* PROVIDED RECORDS *
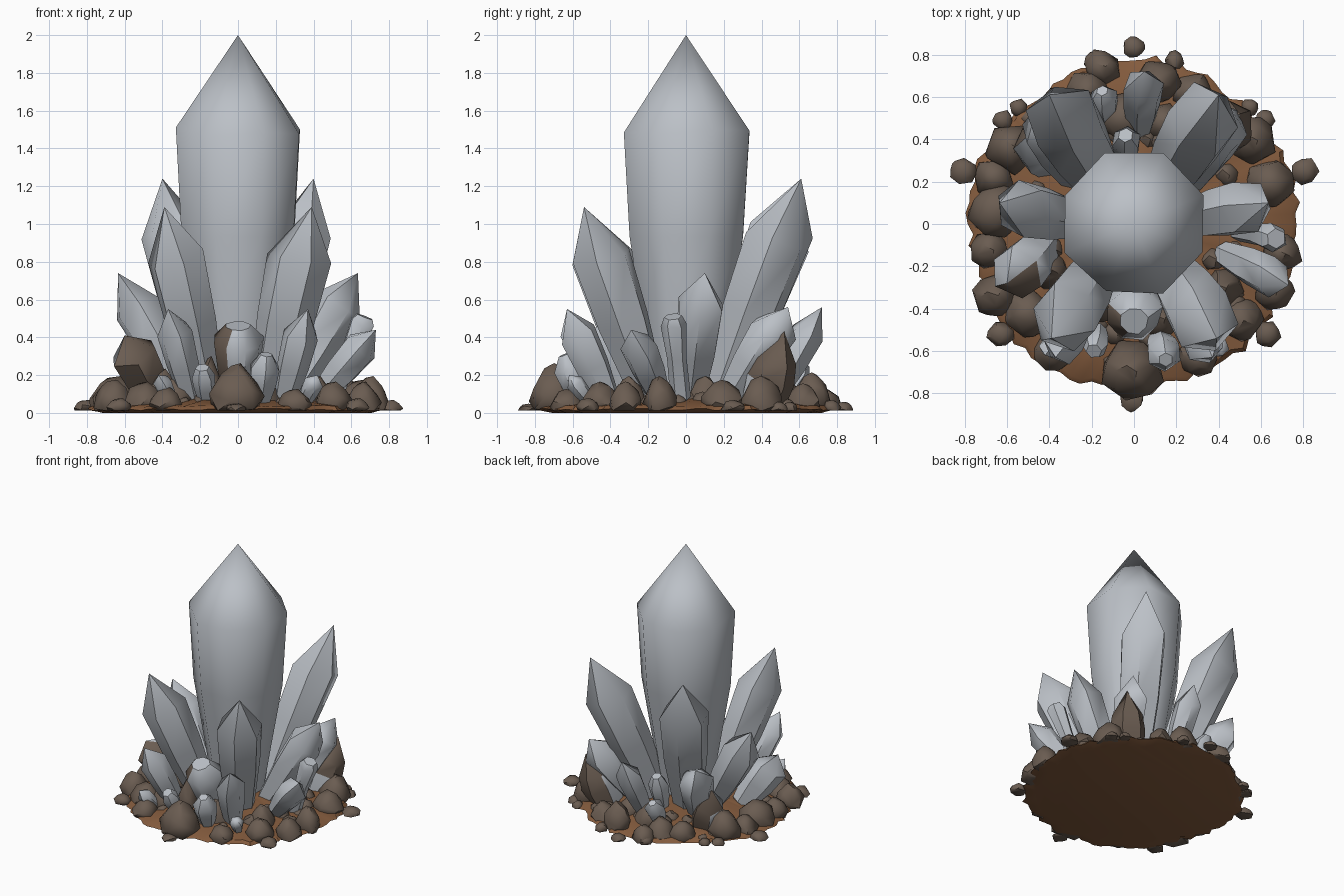
import bpy, bmesh, math, random
from mathutils import Vector

if "Cube" in bpy.data.objects:
    bpy.data.objects.remove(bpy.data.objects["Cube"])

random.seed(7)

def material(name, rgb):
    m = bpy.data.materials.new(name)
    m.diffuse_color = (*rgb, 1)
    m.use_nodes = True
    m.node_tree.nodes["Principled BSDF"].inputs["Base Color"].default_value = m.diffuse_color
    return m

CRYSTAL = material("pale grey crystal", (0.50, 0.53, 0.57))
ROCK = material("dark brown rock", (0.145, 0.108, 0.083))
DIRT = material("orange brown dirt", (0.23, 0.105, 0.047))

def finish(bm, name, mat, angle=25):
    bmesh.ops.recalc_face_normals(bm, faces=bm.faces)
    me = bpy.data.meshes.new(name)
    bm.to_mesh(me)
    bm.free()
    ob = bpy.data.objects.new(name, me)
    bpy.context.collection.objects.link(ob)
    me.materials.append(mat)
    bpy.ops.object.select_all(action='DESELECT')
    ob.select_set(True)
    bpy.context.view_layer.objects.active = ob
    bpy.ops.object.shade_smooth_by_angle(angle=math.radians(angle))
    return ob

def crystal(name, base, tip, r, sides=6, rings=((0, .6), (.4, .9), (.74, 1)),
            blunt=0.0, turn=0.3, jitter=0.06):
    """Tapered prism that widens upward, ending in a point or a blunt facet."""
    base, tip = Vector(base), Vector(tip)
    axis = tip - base
    length = axis.length
    q = axis.to_track_quat('Z', 'Y')
    if abs(axis.x) + abs(axis.y) < 1e-6:
        q.identity()
    bm = bmesh.new()
    wob = [1 + random.uniform(-jitter, jitter) for _ in range(sides)]
    lift = [random.uniform(-jitter, jitter) * .5 for _ in range(sides)]
    levels = list(rings) + ([(1.0, blunt)] if blunt else [])
    loops = []
    for k, (t, s) in enumerate(levels):
        loop = []
        for i in range(sides):
            a = turn + 2 * math.pi * i / sides
            rr = r * s * wob[i] * (1 + random.uniform(-jitter, jitter) * .3)
            z = length * (t + (lift[i] if k == len(rings) - 1 else 0))
            loop.append(bm.verts.new(base + q @ Vector((rr * math.cos(a), rr * math.sin(a), z))))
        loops.append(loop)
    for lo, hi in zip(loops, loops[1:]):
        for i in range(sides):
            j = (i + 1) % sides
            bm.faces.new((lo[i], lo[j], hi[j], hi[i]))
    bm.faces.new(loops[0][::-1])
    if blunt:
        bm.faces.new(loops[-1])
    else:
        top = bm.verts.new(tip)
        for i in range(sides):
            bm.faces.new((loops[-1][i], loops[-1][(i + 1) % sides], top))
    # Keep the buried foot above the ground
    for v in bm.verts:
        v.co.z = max(v.co.z, .02)
    return finish(bm, name, CRYSTAL, 50)

def crust(ob, direction, limit):
    """Colour the faces that look along a direction as rock crust."""
    ob.data.materials.append(ROCK)
    d = Vector(direction).normalized()
    for p in ob.data.polygons:
        if p.normal.dot(d) > limit:
            p.material_index = 1

def rock(name, x, y, r, h, peak=0.0):
    """Faceted boulder: hull of random points, standing on the ground."""
    bm = bmesh.new()
    n = 26
    for i in range(n):
        z = 1 - 2 * (i + .5) / n
        a = i * 2.39996 + random.uniform(-.3, .3)
        w = math.sqrt(1 - z * z) * random.uniform(.88, 1.06)
        if z > 0:
            w *= 1 - peak * z
        bm.verts.new((x + r * w * math.cos(a), y + r * w * math.sin(a),
                      max(.012, h * (.35 + .65 * z))))
    bmesh.ops.convex_hull(bm, input=bm.verts[:])
    loose = [v for v in bm.verts if not v.link_faces]
    bmesh.ops.delete(bm, geom=loose, context='VERTS')
    return finish(bm, name, ROCK, 45)

# Dirt mound with a ragged rim
bm = bmesh.new()
N = 96
rim = [1 + .018 * math.sin(5 * i * math.tau / N) + random.uniform(-.03, .03) for i in range(N)]
rings = []
for rad, z in ((.70, .0), (.775, .012), (.755, .03), (.62, .05), (.40, .08), (.2, .10)):
    rings.append([bm.verts.new((rad * rim[i] * math.cos(i * math.tau / N),
                                rad * rim[i] * math.sin(i * math.tau / N),
                                z + (random.uniform(0, .012) if z > .01 else 0)))
                  for i in range(N)])
for lo, hi in zip(rings, rings[1:]):
    for i in range(N):
        bm.faces.new((lo[i], lo[(i + 1) % N], hi[(i + 1) % N], hi[i]))
bm.faces.new(rings[0][::-1])
bm.faces.new(rings[-1])
finish(bm, "dirt_mound", DIRT, 40)

# Central crystal
crystal("main_crystal", (0, .0, .06), (0, 0, 2.0), .352, 8,
        ((0, .5), (.2, .68), (.45, .91), (.735, 1)), turn=math.pi / 8, jitter=.03)

# Mirrored crystals around the centre
for s, side in ((-1, "left"), (1, "right")):
    crystal("front_crystal_" + side, (s * .16, -.19, .08), (s * .39, -.54, 1.09), .165, 6)
    crystal("back_crystal_" + side, (s * .14, .17, .08), (s * .40, .61, 1.24), .175, 6)
    crystal("side_crystal_" + side, (s * .24, .02, .06), (s * .635, .10, .74), .135, 6)
    crystal("small_front_crystal_" + side, (s * .24, -.40, .05), (s * .37, -.63, .55), .1, 6)
    crystal("small_back_crystal_" + side, (s * .28, .22, .05), (s * .46, .54, .56), .13, 6)

# Odd crystals near the rim
crystal("low_right_crystal", (.42, -.14, .08), (.73, -.29, .44), .10)
crystal("right_stub", (.50, -.03, .08), (.67, -.07, .51), .07, 6, blunt=.7,
        rings=((0, .8), (.5, .75), (.92, 1)))
low_left = crystal("low_left_crystal", (-.42, -.09, .06), (-.60, -.28, .41), .135)
crust(low_left, (.3, -1, 0), .3)
crystal("rear_crystal", (.03, .45, .06), (.05, .72, .56), .095)
blunt_front = crystal("front_blunt_crystal", (0, -.30, .06), (0, -.46, .46), .135, 8, blunt=.5,
                      rings=((0, .6), (.45, .85), (.8, 1)))
crust(blunt_front, (-1, -.35, 0), .75)
crystal("front_chip_right", (.12, -.54, .06), (.15, -.64, .31), .085, blunt=.4)
crystal("front_chip_left", (-.17, -.49, .06), (-.19, -.60, .24), .065, blunt=.6)
crystal("rear_chip_left", (-.13, .50, .06), (-.15, .63, .26), .07, blunt=.4)
crystal("rear_chip_mid", (-.03, .33, .08), (-.04, .42, .36), .07, blunt=.5)
for s, side in ((-1, "left"), (1, "right")):
    crystal("rim_chip_" + side, (s * .35, -.5, .05), (s * .42, -.62, .2), .05)

# Crusted crystals standing behind, mostly covered in rock
for s, side, x, y, h in ((-1, "left", -.50, .40, .37), (1, "right", .49, .51, .43)):
    ob = crystal("crusted_crystal_" + side, (x * .8, y * .8, .04), (x * 1.02, y * 1.02, h), .13,
                 rings=((0, .9), (.35, 1), (.6, .85)))
    crust(ob, (.5, .6, .2), -.25)

# Placed boulders: x, y, radius, height, peak
boulders = [(-.01, -.70, .155, .27, .5), (-.58, .36, .13, .22, .3), (.56, .40, .12, .2, .3),
            (-.65, .06, .14, .20, .2), (-.66, -.34, .11, .18, .3), (.64, .19, .12, .18, .3),
            (.70, -.14, .10, .20, .4), (.12, .67, .11, .22, .3), (-.15, .74, .09, .13, .2),
            (.30, -.63, .10, .13, .3), (-.38, -.60, .10, .14, .3), (.50, -.45, .11, .17, .3),
            (-.33, -.45, .09, .20, .3), (-.15, -.40, .08, .31, .6), (.13, -.45, .10, .22, .4),
            (-.05, .50, .13, .20, .3), (-.50, -.42, .12, .17, .3), (-.22, .62, .11, .17, .3),
            (.66, -.32, .10, .17, .4), (.28, .62, .10, .16, .3), (.42, -.30, .1, .20, .4),
            (-.66, .22, .10, .15, .3), (-.40, -.22, .1, .24, .4), (.42, .1, .1, .2, .3),
            (-.68, -.12, .1, .16, .3), (.14, .48, .1, .18, .3), (-.36, .56, .1, .15, .3)]
for i, b in enumerate(boulders):
    rock("boulder_%d" % (i + 1), *b)

# Pebbles spilling over the rim
for s, side in ((-1, "left"), (1, "right")):
    rock("outer_pebble_" + side, s * .805, .25, .068, .07)
    rock("back_pebble_" + side, s * .545, .55, .045, .06)
    rock("back_pebble_outer_" + side, s * .62, .49, .05, .06)
    rock("front_pebble_" + side, s * .63, -.52, .065, .08)
    rock("rear_pebble_" + side, s * .19, .77, .05, .07)
rock("rear_pebble", 0, .835, .055, .06)
rock("front_pebble", -.01, -.83, .06, .05)

# Scattered filler stones in a ring
for i in range(52):
    a = i * math.tau / 52 + random.uniform(-.1, .1)
    d = random.uniform(.40, .72)
    r = random.uniform(.04, .075)
    rock("stone_%d" % (i + 1), d * math.cos(a), d * math.sin(a), r,
         r * .9 + .06 * (.8 - d) / .3)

* WHAT YOU HAVE TO DO *
When you find a line in the records that contains the word "boulders", copy it.

* TASK RESULT *
# Placed boulders: x, y, radius, height, peak
boulders = [(-.01, -.70, .155, .27, .5), (-.58, .36, .13, .22, .3), (.56, .40, .12, .2, .3),
for i, b in enumerate(boulders):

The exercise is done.